    11. T. Nishioka. Computational dynamic fracture mechanics. International Journal of Fracture, 86:127-159, 1997.]]
    12. A. Norton, G. Turk, B. Bacon, J. Gerth, and P. Sweeney. Animation of fracture by physical modeling. The Visual Computer, 7:210-217, 1991.]]
    13. W. H. Press, B. P. Flannery, S. A. Teukolsky, and W. T. Vetterling. Numerical Recipes in C. Cambridge University Press, second edition, 1994.]]
    14. B. Robertson. Antz-piration. Computer Graphics World, 21(10), 1998.]]

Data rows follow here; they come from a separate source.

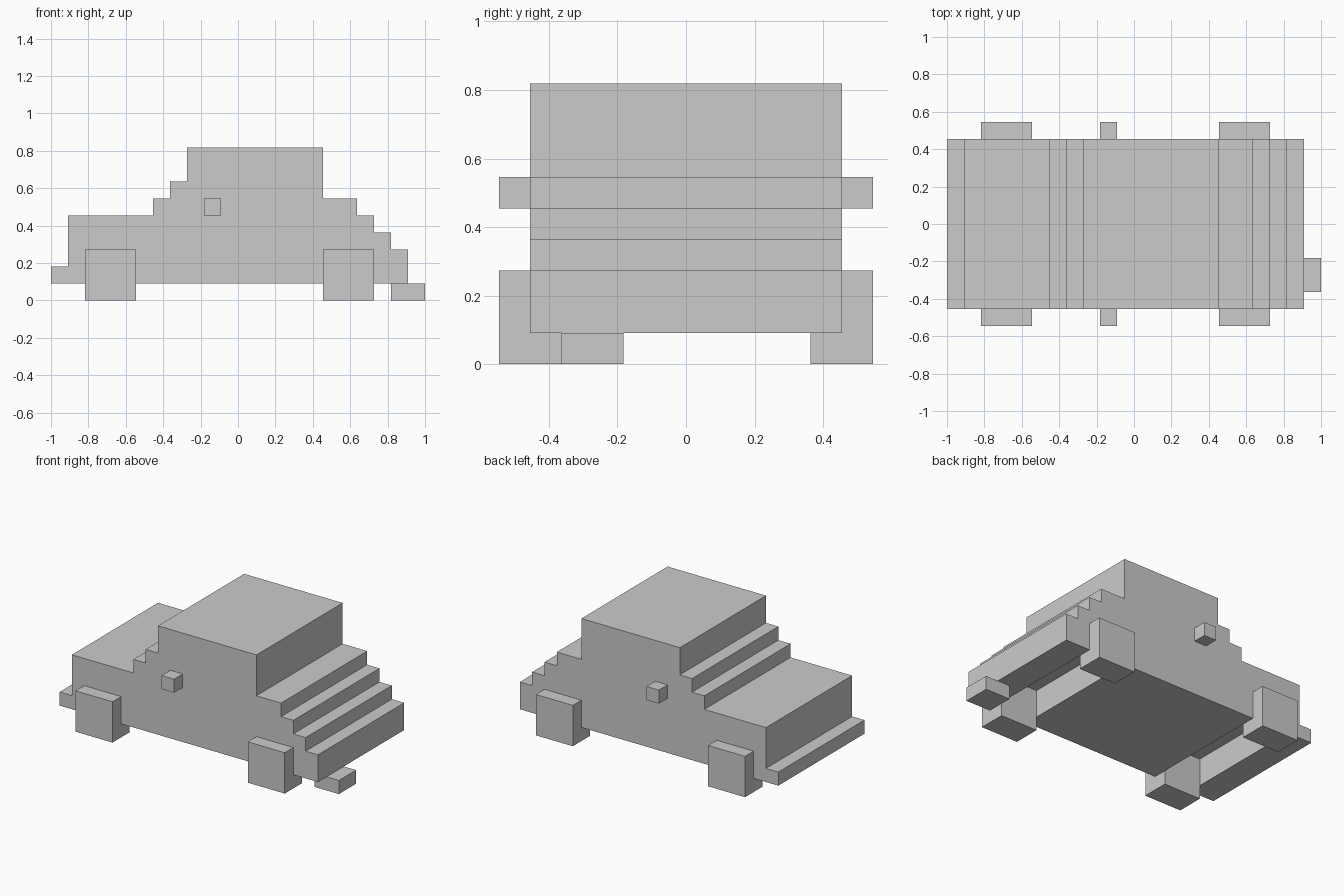
import bpy
import bmesh

if "Cube" in bpy.data.objects:
    bpy.data.objects.remove(bpy.data.objects["Cube"])

U = 1 / 11  # one block; the car is 22 blocks long


def mesh_object(name, bm):
    bmesh.ops.recalc_face_normals(bm, faces=bm.faces[:])
    mesh = bpy.data.meshes.new(name)
    bm.to_mesh(mesh)
    bm.free()
    obj = bpy.data.objects.new(name, mesh)
    bpy.context.collection.objects.link(obj)
    return obj


def extrude_profile(name, points, y0, y1):
    """Extrude an x/z profile, given in blocks, from y0 to y1."""
    bm = bmesh.new()
    face = bm.faces.new([bm.verts.new((x * U, y0 * U, z * U)) for x, z in points])
    new = bmesh.ops.extrude_face_region(bm, geom=[face])["geom"]
    verts = [v for v in new if isinstance(v, bmesh.types.BMVert)]
    bmesh.ops.translate(bm, verts=verts, vec=(0, (y1 - y0) * U, 0))
    return mesh_object(name, bm)


def block(name, x0, x1, y0, y1, z0, z1):
    return extrude_profile(name, [(x0, z0), (x1, z0), (x1, z1), (x0, z1)], y0, y1)


# Body: stepped outline with an axle channel at each pair of wheels
body_profile = [
    (-11, 1), (-9, 1), (-9, 3), (-6, 3), (-6, 1),
    (5, 1), (5, 3), (8, 3), (8, 1), (10, 1),
    (10, 3), (9, 3), (9, 4), (8, 4), (8, 5), (7, 5), (7, 6), (5, 6),
    (5, 9), (-3, 9), (-3, 7), (-4, 7), (-4, 6), (-5, 6), (-5, 5),
    (-10, 5), (-10, 2), (-11, 2),
]
extrude_profile("body", body_profile, -5, 5)

# Wheels and side mirrors on both sides
for side, s in (("right", -1), ("left", 1)):
    for end, x in (("front", -9), ("rear", 5)):
        block(f"{end}_{side}_wheel", x, x + 3, *sorted((4 * s, 6 * s)), 0, 3)
    block(f"{side}_mirror", -2, -1, *sorted((5 * s, 6 * s)), 5, 6)

# Exhaust pipe under the rear
block("exhaust", 9, 11, -4, -2, 0, 1)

    15. B. Robertson. Meet Geri: The new face of animation. Computer Graphics World, 21(2), 1998.]]
    16. J. Schoberl. NETGEN – An advancing front 2D/3D-mesh generator based on abstract rules. Computing and Visualization in Science, 1:41-52, 1997.]]
    17. D. Terzopoulos. Regularization of inverse visual problems involving discontinuities. IEEE Transactions on Pattern Analysis and Machine Intelligence, 8(4):413-424, July 1986.]]
    18. D. Terzopoulos and K. Fleischer. Deformable models. The Visual Computer, 4:306-331, 1988.]]
    19. D. Terzopoulos and K. Fleischer. Modeling inelastic deformation: Viscoelasticity, plasticity, fracture. In Computer Graphics (SIGGRAPH ’88 Proceedings), volume 22, pages 269- 278, August 1988.]]

ACM Digital Library Publication:

Overview Page: